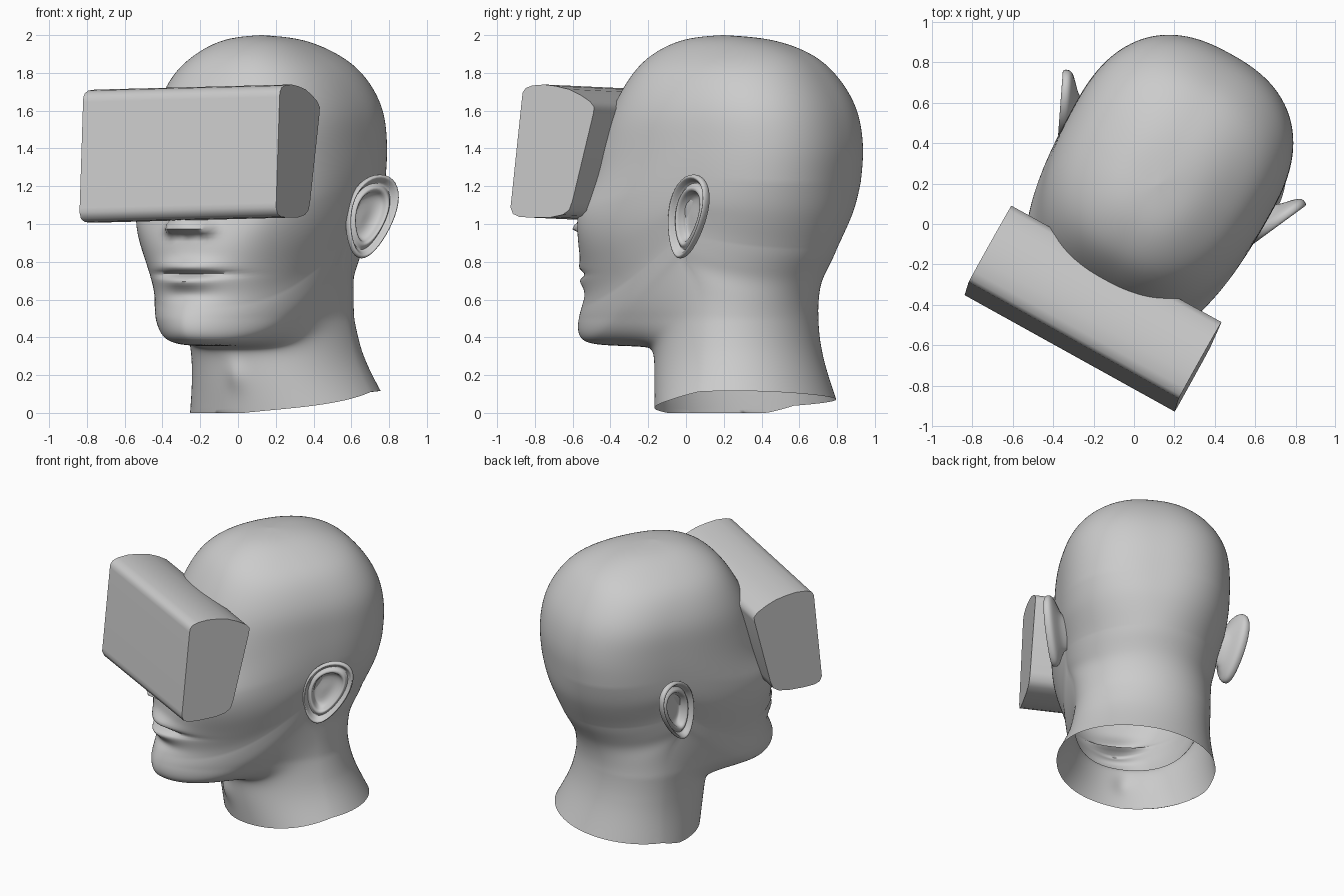
import bpy, bmesh, math
from math import sin, cos, pi, exp
from mathutils import Matrix, Vector

cube = bpy.data.objects.get("Cube")
if cube:
    bpy.data.objects.remove(cube, do_unlink=True)

TURN = Matrix.Rotation(math.radians(-29), 4, 'Z')   # the head looks to its right

grey = bpy.data.materials.new("plain grey")
grey.use_nodes = True
grey.diffuse_color = (0.6, 0.6, 0.6, 1)
grey.node_tree.nodes["Principled BSDF"].inputs["Base Color"].default_value = grey.diffuse_color


def make_object(name, bm, place=Matrix()):
    bmesh.ops.recalc_face_normals(bm, faces=bm.faces)
    mesh = bpy.data.meshes.new(name)
    bm.to_mesh(mesh)
    bm.free()
    mesh.transform(TURN @ place)
    mesh.materials.append(grey)
    obj = bpy.data.objects.new(name, mesh)
    bpy.context.collection.objects.link(obj)
    bpy.ops.object.select_all(action='DESELECT')
    bpy.context.view_layer.objects.active = obj
    obj.select_set(True)
    bpy.ops.object.shade_smooth_by_angle(angle=math.radians(60))
    return obj


def skin(bm, rings):
    """Bridge closed rings of points with quads."""
    loops = [[bm.verts.new(p) for p in ring] for ring in rings]
    for low, high in zip(loops, loops[1:]):
        for i in range(len(low)):
            j = (i + 1) % len(low)
            bm.faces.new((low[i], low[j], high[j], high[i]))
    return loops


def spline(rows, steps, relax=0):
    """Smoothly interpolate rows of numbers, then even them out."""
    out = []
    for k in range(len(rows) - 1):
        a, b, c, d = (rows[min(max(k + o, 0), len(rows) - 1)] for o in (-1, 0, 1, 2))
        for s in range(steps):
            t = s / steps
            out.append([q + t / 2 * (r - p + t * (2 * p - 5 * q + 4 * r - w
                        + t * (3 * (q - r) + w - p))) for p, q, r, w in zip(a, b, c, d)])
    out.append(rows[-1])
    for _ in range(relax):
        middle = [[(p + 2 * q + r) / 4 for p, q, r in zip(*trio)]
                  for trio in zip(out, out[1:], out[2:])]
        out = [out[0], *middle, out[-1]]
    return out


# Head and neck: tilted rings as front y, front z, half width, side y, side z, back y, back z
SECTIONS = [
    (-.07, .0, .525, .40, .075, .86, .09),
    (-.10, .18, .465, .38, .28, .77, .30),
    (-.12, .32, .445, .36, .52, .735, .48),
    (-.20, .35, .455, .32, .70, .74, .60),
    (-.50, .36, .47, .25, .80, .765, .69),
    (-.61, .40, .485, .25, .86, .80, .76),
    (-.62, .50, .495, .27, .92, .84, .83),
    (-.57, .62, .505, .29, .98, .875, .91),
    (-.56, .75, .525, .31, 1.06, .91, 1.0),
    (-.56, .90, .545, .33, 1.14, .94, 1.1),
    (-.49, 1.15, .555, .36, 1.28, .96, 1.25),
    (-.43, 1.4, .555, .38, 1.44, .97, 1.42),
    (-.35, 1.6, .54, .37, 1.62, .93, 1.62),
    (-.25, 1.78, .455, .32, 1.8, .82, 1.8),
    (-.14, 1.9, .32, .27, 1.91, .69, 1.91),
    (.03, 1.98, .17, .24, 1.98, .48, 1.98),
    (.23, 2, .001, .23, 2, .231, 2),
]

# Facial relief: x, z, x radius, radius above, radius below, height
RELIEF = [
    (0, .98, .085, .08, .035, .12),       # nose tip
    (0, 1.12, .07, .14, .10, .06),        # nose bridge
    (.1, .975, .045, .045, .03, .06),     # nostril wings
    (.05, .94, .024, .014, .016, -.03),   # nostrils
    (0, .77, .17, .045, .025, .045),      # upper lip
    (0, .70, .15, .025, .04, .05),        # lower lip
    (0, .735, .19, .014, .014, -.04),     # mouth line
    (0, .62, .14, .03, .03, -.012),       # hollow above the chin
    (.2, 1.25, .10, .08, .08, -.05),      # eye sockets
    (.17, 1.38, .16, .05, .05, .02),      # brows
    (.4, 1.04, .13, .13, .16, .04),       # cheekbones
    (0, .20, .06, .08, .08, .02),         # throat
]


def relief(x, z):
    total = 0
    for cx, cz, rx, up, down, height in RELIEF:
        rz = up if z > cz else down
        total += height * exp(-((abs(x) - cx) / rx) ** 2 - ((z - cz) / rz) ** 2)
    return total


def head_ring(row, count=144):
    fy, fz, half, sy, sz, by, bz = row
    skull = 2 + .45 * min(max((sz - .95) / .3, 0), 1)
    face = skull - .3 * exp(-((sz - .85) / .15) ** 2) + .3 * exp(-((sz - 1.22) / .12) ** 2)
    ring = []
    for i in range(count):
        a = 2 * pi * i / count
        c, s = cos(a), sin(a)
        power = 2 / (face if c > 0 else skull)
        t = abs(c) ** power
        x = half * math.copysign(abs(s) ** power, s)
        ey, ez = (fy, fz) if c > 0 else (by, bz)
        y, z = sy + (ey - sy) * t, sz + (ez - sz) * sin(t * pi / 2)
        if c > 0:
            y -= relief(x, z) * min(1, 2 * t)
        z += .09 * x * max(0, 1 - 3 * z)     # the cut of the neck slants
        ring.append((x + .012 + .12 * max(0, .5 - z), y, max(z, 0)))
    return ring


bm = bmesh.new()
loops = skin(bm, [head_ring(r) for r in spline(SECTIONS, 10, 18)])
bm.faces.new(loops[-1])
make_object("head", bm)

# Ears: an egg outline swept through bowl, ridge, rim and back, as (radius, height)
EAR = [(.05, -.055), (.4, -.055), (.55, -.035), (.62, -.005), (.7, 0), (.8, -.018),
       (.87, 0), (.94, .018), (1, .01), (1, -.012), (.92, -.03), (.7, -.05), (.5, -.075),
       (.42, -.14)]


def ear_ring(radius, height, side, count=40):
    out, normal = Vector((.42, .91, 0)), Vector((.91, -.42, 0))
    ring = []
    for i in range(count):
        a = 2 * pi * i / count
        up = .22 * sin(a)
        across = .15 * cos(a) * (1 + .25 * sin(a)) + .27 * up
        root = min(0, height + .04)          # the root leans forward into the head
        p = Vector((.60, .345, 1.04)) + out * (across * radius + root) + normal * height
        p.z += up * radius
        ring.append((side * p.x + .012, p.y, p.z))
    return ring


for name, side in (("left_ear", 1), ("right_ear", -1)):
    bm = bmesh.new()
    loops = skin(bm, [ear_ring(r, h, side) for r, h in spline(EAR, 3)])
    bm.faces.new(loops[0])
    make_object(name, bm)

# Headset: a rounded side profile (y, z) drawn out across the eyes
PROFILE = [(-.715, 1.075), (-.712, 1.1), (-.652, 1.66), (-.648, 1.685), (-.63, 1.707),
           (-.59, 1.72), (-.52, 1.725), (-.45, 1.717),
           (-.37, 1.70), (-.30, 1.67), (-.24, 1.635), (-.215, 1.605), (-.22, 1.57),
           (-.34, 1.11), (-.36, 1.06), (-.40, 1.035), (-.47, 1.022), (-.58, 1.02), (-.66, 1.024),
           (-.70, 1.04)]
bm = bmesh.new()
ends = skin(bm, [[(x, y, z - 1.37) for y, z in PROFILE] for x in (-.595, .595)])
for end in ends:
    bm.faces.new(end)
tilt = Matrix.Translation((.025, 0, 1.37)) @ Matrix.Rotation(math.radians(-1.3), 4, 'Y')
make_object("headset", bm, tilt)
· · · · · · ·
Take every record and copy it word for word, dropping the pictures.

§ **Solved exercise**:
import bpy, bmesh, math
from math import sin, cos, pi, exp
from mathutils import Matrix, Vector

cube = bpy.data.objects.get("Cube")
if cube:
    bpy.data.objects.remove(cube, do_unlink=True)

TURN = Matrix.Rotation(math.radians(-29), 4, 'Z')   # the head looks to its right

grey = bpy.data.materials.new("plain grey")
grey.use_nodes = True
grey.diffuse_color = (0.6, 0.6, 0.6, 1)
grey.node_tree.nodes["Principled BSDF"].inputs["Base Color"].default_value = grey.diffuse_color


def make_object(name, bm, place=Matrix()):
    bmesh.ops.recalc_face_normals(bm, faces=bm.faces)
    mesh = bpy.data.meshes.new(name)
    bm.to_mesh(mesh)
    bm.free()
    mesh.transform(TURN @ place)
    mesh.materials.append(grey)
    obj = bpy.data.objects.new(name, mesh)
    bpy.context.collection.objects.link(obj)
    bpy.ops.object.select_all(action='DESELECT')
    bpy.context.view_layer.objects.active = obj
    obj.select_set(True)
    bpy.ops.object.shade_smooth_by_angle(angle=math.radians(60))
    return obj


def skin(bm, rings):
    """Bridge closed rings of points with quads."""
    loops = [[bm.verts.new(p) for p in ring] for ring in rings]
    for low, high in zip(loops, loops[1:]):
        for i in range(len(low)):
            j = (i + 1) % len(low)
            bm.faces.new((low[i], low[j], high[j], high[i]))
    return loops


def spline(rows, steps, relax=0):
    """Smoothly interpolate rows of numbers, then even them out."""
    out = []
    for k in range(len(rows) - 1):
        a, b, c, d = (rows[min(max(k + o, 0), len(rows) - 1)] for o in (-1, 0, 1, 2))
        for s in range(steps):
            t = s / steps
            out.append([q + t / 2 * (r - p + t * (2 * p - 5 * q + 4 * r - w
                        + t * (3 * (q - r) + w - p))) for p, q, r, w in zip(a, b, c, d)])
    out.append(rows[-1])
    for _ in range(relax):
        middle = [[(p + 2 * q + r) / 4 for p, q, r in zip(*trio)]
                  for trio in zip(out, out[1:], out[2:])]
        out = [out[0], *middle, out[-1]]
    return out


# Head and neck: tilted rings as front y, front z, half width, side y, side z, back y, back z
SECTIONS = [
    (-.07, .0, .525, .40, .075, .86, .09),
    (-.10, .18, .465, .38, .28, .77, .30),
    (-.12, .32, .445, .36, .52, .735, .48),
    (-.20, .35, .455, .32, .70, .74, .60),
    (-.50, .36, .47, .25, .80, .765, .69),
    (-.61, .40, .485, .25, .86, .80, .76),
    (-.62, .50, .495, .27, .92, .84, .83),
    (-.57, .62, .505, .29, .98, .875, .91),
    (-.56, .75, .525, .31, 1.06, .91, 1.0),
    (-.56, .90, .545, .33, 1.14, .94, 1.1),
    (-.49, 1.15, .555, .36, 1.28, .96, 1.25),
    (-.43, 1.4, .555, .38, 1.44, .97, 1.42),
    (-.35, 1.6, .54, .37, 1.62, .93, 1.62),
    (-.25, 1.78, .455, .32, 1.8, .82, 1.8),
    (-.14, 1.9, .32, .27, 1.91, .69, 1.91),
    (.03, 1.98, .17, .24, 1.98, .48, 1.98),
    (.23, 2, .001, .23, 2, .231, 2),
]

# Facial relief: x, z, x radius, radius above, radius below, height
RELIEF = [
    (0, .98, .085, .08, .035, .12),       # nose tip
    (0, 1.12, .07, .14, .10, .06),        # nose bridge
    (.1, .975, .045, .045, .03, .06),     # nostril wings
    (.05, .94, .024, .014, .016, -.03),   # nostrils
    (0, .77, .17, .045, .025, .045),      # upper lip
    (0, .70, .15, .025, .04, .05),        # lower lip
    (0, .735, .19, .014, .014, -.04),     # mouth line
    (0, .62, .14, .03, .03, -.012),       # hollow above the chin
    (.2, 1.25, .10, .08, .08, -.05),      # eye sockets
    (.17, 1.38, .16, .05, .05, .02),      # brows
    (.4, 1.04, .13, .13, .16, .04),       # cheekbones
    (0, .20, .06, .08, .08, .02),         # throat
]


def relief(x, z):
    total = 0
    for cx, cz, rx, up, down, height in RELIEF:
        rz = up if z > cz else down
        total += height * exp(-((abs(x) - cx) / rx) ** 2 - ((z - cz) / rz) ** 2)
    return total


def head_ring(row, count=144):
    fy, fz, half, sy, sz, by, bz = row
    skull = 2 + .45 * min(max((sz - .95) / .3, 0), 1)
    face = skull - .3 * exp(-((sz - .85) / .15) ** 2) + .3 * exp(-((sz - 1.22) / .12) ** 2)
    ring = []
    for i in range(count):
        a = 2 * pi * i / count
        c, s = cos(a), sin(a)
        power = 2 / (face if c > 0 else skull)
        t = abs(c) ** power
        x = half * math.copysign(abs(s) ** power, s)
        ey, ez = (fy, fz) if c > 0 else (by, bz)
        y, z = sy + (ey - sy) * t, sz + (ez - sz) * sin(t * pi / 2)
        if c > 0:
            y -= relief(x, z) * min(1, 2 * t)
        z += .09 * x * max(0, 1 - 3 * z)     # the cut of the neck slants
        ring.append((x + .012 + .12 * max(0, .5 - z), y, max(z, 0)))
    return ring


bm = bmesh.new()
loops = skin(bm, [head_ring(r) for r in spline(SECTIONS, 10, 18)])
bm.faces.new(loops[-1])
make_object("head", bm)

# Ears: an egg outline swept through bowl, ridge, rim and back, as (radius, height)
EAR = [(.05, -.055), (.4, -.055), (.55, -.035), (.62, -.005), (.7, 0), (.8, -.018),
       (.87, 0), (.94, .018), (1, .01), (1, -.012), (.92, -.03), (.7, -.05), (.5, -.075),
       (.42, -.14)]


def ear_ring(radius, height, side, count=40):
    out, normal = Vector((.42, .91, 0)), Vector((.91, -.42, 0))
    ring = []
    for i in range(count):
        a = 2 * pi * i / count
        up = .22 * sin(a)
        across = .15 * cos(a) * (1 + .25 * sin(a)) + .27 * up
        root = min(0, height + .04)          # the root leans forward into the head
        p = Vector((.60, .345, 1.04)) + out * (across * radius + root) + normal * height
        p.z += up * radius
        ring.append((side * p.x + .012, p.y, p.z))
    return ring


for name, side in (("left_ear", 1), ("right_ear", -1)):
    bm = bmesh.new()
    loops = skin(bm, [ear_ring(r, h, side) for r, h in spline(EAR, 3)])
    bm.faces.new(loops[0])
    make_object(name, bm)

# Headset: a rounded side profile (y, z) drawn out across the eyes
PROFILE = [(-.715, 1.075), (-.712, 1.1), (-.652, 1.66), (-.648, 1.685), (-.63, 1.707),
           (-.59, 1.72), (-.52, 1.725), (-.45, 1.717),
           (-.37, 1.70), (-.30, 1.67), (-.24, 1.635), (-.215, 1.605), (-.22, 1.57),
           (-.34, 1.11), (-.36, 1.06), (-.40, 1.035), (-.47, 1.022), (-.58, 1.02), (-.66, 1.024),
           (-.70, 1.04)]
bm = bmesh.new()
ends = skin(bm, [[(x, y, z - 1.37) for y, z in PROFILE] for x in (-.595, .595)])
for end in ends:
    bm.faces.new(end)
tilt = Matrix.Translation((.025, 0, 1.37)) @ Matrix.Rotation(math.radians(-1.3), 4, 'Y')
make_object("headset", bm, tilt)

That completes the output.